4.) Strategy: It's fantastic how the dice interact with each other. As the game starts, there's a lot of quick warping; since it's almost impossible NOT to warp, the dice are too crowded together. And a clever player (or someone who takes advantage of a poor move by another player) can warp down multiple rings at a time. As more dice move down, however, they often can find themselves stranded, with no recourse other than to slowly move around the ring. Even the eight-sided die at speed "8" still doesn't go as quickly as that four-sided die that just dropped down three rings of the spiral. Players must therefore use their dice in "teams," having them help each other move downwards (the game reminds me of Magic Hill in this regard). The player who wins often does so because of good maneuvering of their own pieces. Yet tactics does play a decent role in the game, as players must watch for openings to jump down using their opponent's dice. More importantly, you must make sure that your opponents never have the chance to use your own dice. I sometimes moved a die simply so that my opponent couldn't use it as part of a "ladder" to drop to the bottom of the spiral.
5.) Theme and Players: Okay, your dice are spaceships - right? And they must travel down the spiral, using other ships to warp downwards - okay?

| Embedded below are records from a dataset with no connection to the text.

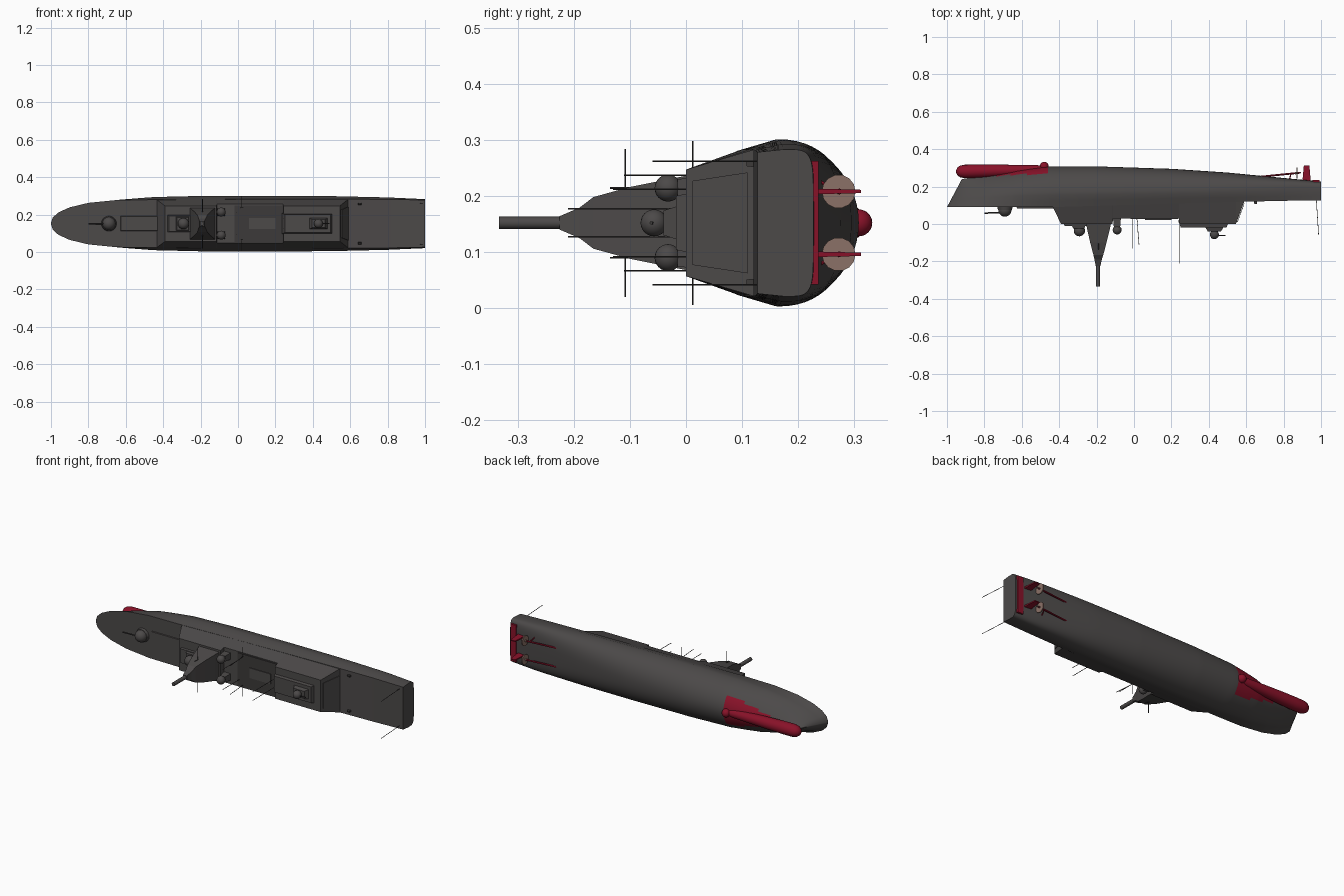
import bpy, bmesh, math
from mathutils import Vector

if "Cube" in bpy.data.objects:
    bpy.data.objects.remove(bpy.data.objects["Cube"])

ZC = 0.152  # ship lies on its side: bow -x, ship-up is -y, beam runs along z


def material(name, rgb):
    m = bpy.data.materials.new(name)
    m.diffuse_color = (*rgb, 1)
    m.use_nodes = True
    m.node_tree.nodes["Principled BSDF"].inputs["Base Color"].default_value = m.diffuse_color
    return m


GREY = material("hull grey", (0.072, 0.067, 0.066))
DARK = material("dark grey", (0.045, 0.042, 0.041))
RED = material("antifouling red", (0.25, 0.006, 0.022))
BRONZE = material("pale bronze", (0.26, 0.165, 0.135))


def finish(name, bm, mats, smooth=None):
    bmesh.ops.remove_doubles(bm, verts=bm.verts, dist=1e-5)
    bmesh.ops.recalc_face_normals(bm, faces=bm.faces)
    me = bpy.data.meshes.new(name)
    bm.to_mesh(me)
    bm.free()
    ob = bpy.data.objects.new(name, me)
    bpy.context.collection.objects.link(ob)
    for m in mats:
        me.materials.append(m)
    if smooth:
        bpy.ops.object.select_all(action='DESELECT')
        ob.select_set(True)
        bpy.context.view_layer.objects.active = ob
        bpy.ops.object.shade_smooth_by_angle(angle=math.radians(smooth))
    return ob


def loft(name, rings, mats, smooth=None, paint=None):
    bm = bmesh.new()
    vs = [[bm.verts.new(p) for p in r] for r in rings]
    n = len(vs[0])
    for a, b in zip(vs, vs[1:]):
        for i in range(n):
            j = (i + 1) % n
            bm.faces.new((a[i], a[j], b[j], b[i]))
    bm.faces.new(vs[0])
    bm.faces.new(vs[-1])
    if paint:
        for f in bm.faces:
            f.material_index = paint(f.calc_center_median())
    return finish(name, bm, mats, smooth)


def rod(name, a, b, r, mat, r2=None, n=6):
    a, b = Vector(a), Vector(b)
    q = (b - a).to_track_quat('Z', 'Y')
    rings = [[p + q @ Vector((rr * math.cos(2 * math.pi * i / n), rr * math.sin(2 * math.pi * i / n), 0))
              for i in range(n)] for p, rr in ((a, r), (b, r if r2 is None else r2))]
    return loft(name, rings, [mat], 40)


def ball(name, c, r, mat, squash=1):
    bm = bmesh.new()
    bmesh.ops.create_uvsphere(bm, u_segments=20, v_segments=12, radius=r)
    for v in bm.verts:
        v.co = Vector((v.co.x, v.co.y * squash, v.co.z)) + Vector(c)
    return finish(name, bm, [mat], 60)


def tower(name, levels, mat=GREY, zc=ZC):
    # levels: (y, x0, x1, half width)
    rings = [[(x0, y, zc - w), (x1, y, zc - w), (x1, y, zc + w), (x0, y, zc + w)]
             for y, x0, x1, w in levels]
    return loft(name, rings, [mat])


# Hull stations: x, deck y, deck half, knuckle y, knuckle half, keel y, fullness
ST = [(-1.0, .090, .004, .12, .003, .24, 1.3),
      (-.99, .090, .033, .12, .024, .242, 1.4),
      (-.96, .090, .060, .125, .048, .247, 1.4),
      (-.90, .090, .087, .13, .074, .255, 1.4),
      (-.80, .090, .111, .14, .101, .270, 1.35),
      (-.65, .090, .126, .15, .127, .290, 1.2),
      (-.45, .090, .128, .155, .142, .307, 1.05),
      (-.20, .097, .130, .158, .148, .308, 1.0),
      (.20, .109, .131, .163, .149, .295, .9),
      (.50, .117, .131, .166, .147, .275, .75),
      (.80, .124, .130, .170, .140, .246, .5),
      (1.0, .127, .126, .175, .131, .227, .3)]


def station(x):
    for a, b in zip(ST, ST[1:]):
        if x <= b[0] + 1e-6:
            t = (x - a[0]) / (b[0] - a[0])
            return [p + (q - p) * t for p, q in zip(a, b)]


def hull_ring(x):
    x, yd, wd, yk, wk, yl, p = station(x)
    half = [(yd, wd), ((yd + yk) / 2, (wd + wk) / 2)]
    for i in range(15):
        t = math.pi / 2 * i / 14
        half.append((yk + (yl - yk) * math.sin(t) ** max(p, .45),
                     wk * max(0, math.cos(t)) ** p if i < 14 else 0))
    rake = max(0, min(1, (-.55 - x) / .35)) * .53
    pts = half + [(y, -w) for y, w in half[-2::-1]]
    return [(x + rake * (y - .09), y, ZC + w) for y, w in pts]


xs = sorted({s[0] for s in ST} | {-.98, -.93} | {round(-.86 + .04 * i, 2) for i in range(47)})
loft("hull", [hull_ring(x) for x in xs], [GREY, RED], 35,
     lambda c: int(-.95 < c.x < -.48 and c.y > .248 + .05 * (c.x + .92)))

# Bow bulb below the stem
prof = [(-.952, .281, .004), (-.945, .281, .020), (-.93, .281, .031), (-.905, .281, .036),
        (-.85, .282, .036), (-.75, .284, .034), (-.62, .287, .029), (-.52, .291, .024), (-.46, .296, .012)]
loft("bow_bulb", [[(x, y + r * math.sin(a * math.pi / 8), ZC + r * math.cos(a * math.pi / 8))
                   for a in range(16)] for x, y, r in prof], [RED], 60)
ball("keel_sensor", (-.48, .308, ZC), .024, RED)

# Superstructure: sloped block with a lower middle roof
prof = [(-.435, .092, .128), (-.39, 0, .095), (-.115, 0, .095), (-.112, .03, .104), (.24, .03, .104),
        (.243, 0, .095), (.545, 0, .095), (.59, .122, .131)]
rings = []
for x, y, w in prof:
    base = .10 + max(0, x) * .045
    rings.append([(x, base, ZC - .130), (x, min(y, base), ZC - w), (x, min(y, base), ZC + w), (x, base, ZC + .130)])
loft("superstructure", rings, [GREY])
tower("mid_roof_rail", [(.032, -.02, .235, .098), (.026, -.02, .235, .098)], DARK)

# Hangar door on the sloped aft wall
loft("hangar_door", [[(.552 + d, .012, ZC - .075), (.588 + d, .11, ZC - .09),
                      (.588 + d, .11, ZC + .09), (.552 + d, .012, ZC + .075)] for d in (0, .003)], [GREY])

# Mast, pole and yards
tower("bridge_block", [(.02, -.385, -.25, .05), (-.012, -.37, -.25, .042)])
tower("mast", [(.03, -.262, -.118, .09), (-.03, -.25, -.13, .078), (-.10, -.234, -.147, .064),
               (-.165, -.217, -.164, .046), (-.19, -.211, -.172, .027), (-.225, -.205, -.180, .012)])
rod("mast_pole", (-.193, -.21, ZC), (-.193, -.333, ZC), .011, GREY, n=12)
for s in (-1, 1):
    rod("yard", (-.19, -.108, ZC + s * .05), (-.19, -.108, ZC + s * .132), .0016, DARK)
    rod("yard_spur", (-.19, -.135, ZC + s * .062), (-.19, -.08, ZC + s * .062), .0018, DARK)
    rod("side_whisker", (.02, .012, ZC + s * .09), (.02, .012, ZC + s * .146), .0014, DARK)
    rod("mid_whisker", (-.01, .035, ZC + s * .06), (-.01, -.13, ZC + s * .06), .0015, DARK)
    rod("tilted_whisker", (.015, .035, ZC + s * .085), (.027, -.11, ZC + s * .085), .0015, DARK)
    rod("aft_whisker", (.245, .03, ZC + s * .025), (.245, -.21, ZC + s * .025), .0015, DARK)
    rod("stern_whisker", (.975, .13, ZC + s * .11), (.987, -.06, ZC + s * .11), .0015, DARK)
    # Domes behind the mast
    tower("dome_base", [(.03, -.112, -.07, .02), (-.015, -.108, -.074, .016)], GREY, ZC + s * .062)
    ball("radar_dome", (-.09, -.032, ZC + s * .062), .024, GREY)
    # Deck fitting, propeller, shaft and rudder
    tower("deck_fitting", [(.125, .64, .66, .006), (.108, .643, .657, .004)], DARK, ZC + s * .105)
    zp = ZC + s * .056
    rod("shaft", (.62, .247, zp), (.885, .274, zp), .005, RED, n=8)
    rod("propeller", (.868, .272, zp), (.874, .272, zp), .030, BRONZE, n=14)
    rod("propeller_hub", (.86, .272, zp), (.892, .275, zp), .007, BRONZE, .003, 8)
    rod("shaft_strut", (.83, .235, zp + s * .02), (.84, .27, zp), .003, RED)
    tower("rudder", [(.225, .90, .945, .005), (.312, .908, .938, .003)], RED, zp)
tower("rear_roof_box", [(.03, .06, .2, .03), (.022, .06, .2, .03)])
tower("stern_flap", [(.215, .955, .992, .11), (.236, .955, .992, .11)], RED)

# Foredeck gun and raised missile deck
tower("missile_deck", [(.092, -.63, -.43, .04), (.084, -.625, -.43, .038)])
rod("gun_base", (-.69, .095, ZC), (-.69, .075, ZC), .042, GREY, .037, 20)
ball("gun_turret", (-.69, .074, ZC), .035, GREY)
rod("gun_barrel", (-.70, .062, ZC), (-.80, .058, ZC), .004, DARK, n=8)

# Close-in turret ahead of the mast
tower("forward_turret_base", [(-.005, -.335, -.26, .04), (-.025, -.325, -.265, .034)])
ball("forward_turret", (-.292, -.036, ZC), .030, GREY)

# Aft block and turret
tower("aft_block", [(.02, .235, .51, .056), (-.018, .25, .495, .048)])
tower("aft_turret_base", [(-.015, .38, .48, .03), (-.04, .395, .465, .022)])
ball("aft_turret", (.43, -.057, ZC), .024, GREY)
rod("aft_barrel", (.44, -.06, ZC), (.49, -.062, ZC), .003, DARK)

The believability of the theme isn't quite there, but it doesn't matter; it's just an excuse to make this abstract strategy game. It works quite well with both two and three players, which is an oddity for this type of game. After several games with each, I can't really decide which I like more. There's the slightest bit more chaos in a three-player game but also more options and opportunities to bounce off of other players' dice.
6.) Fun Factor: I think it's great how dice are used in this game, yet I would in no way consider it a dice rolling game. It's great fun to set up a chain by which you can warp a die four or five levels down, and just as much fun to move a critical die in the chain that your opponent was about to use. Players can set up moves in advance; but because everyone can see each move, it's hard to surprise a good player.
Warp 6 is one of my favorite recipes for an abstract strategy game - a dash of luck seasoned with some easy but viable strategy. It's not the best looking or themed game I've ever played, but it certainly is worth the price. If you're looking for a two or three player abstract game - one that can be played in about thirty minutes or less, then Warp 6 is worth checking out. I've been pleasantly surprised by recent plays and think that this will join what has become my regular rotation of strategy games.
"Real men play board games"
Each player has six dice in his color: three four-sided, two six-sided, and one eight-sided. Dice begin on the first 18 spaces of the 127-space spiral path. Players in turn roll a die and place the number face up on the farthest unoccupied space from the Exit. On a turn you may either: (a) increase or reduce (by one) the value of a single friendly die; or (b) move a friendly die forward the number of spaces of its current value. A die that lands on an unoccupied space is transferred to the next inner ring; it must continue on this inward path until it finally reaches an unoccupied space, at which point it is re-rolled. Shortcuts created by making multiple transfers can be tremendously satisfying. You win when your fourth die reaches the central space. They key to victory is knowing how to make the best use of both enemy and friendly dice. With its simple and innovative rules, this captivating challenge is guaranteed to reward the patient, calculating strategist.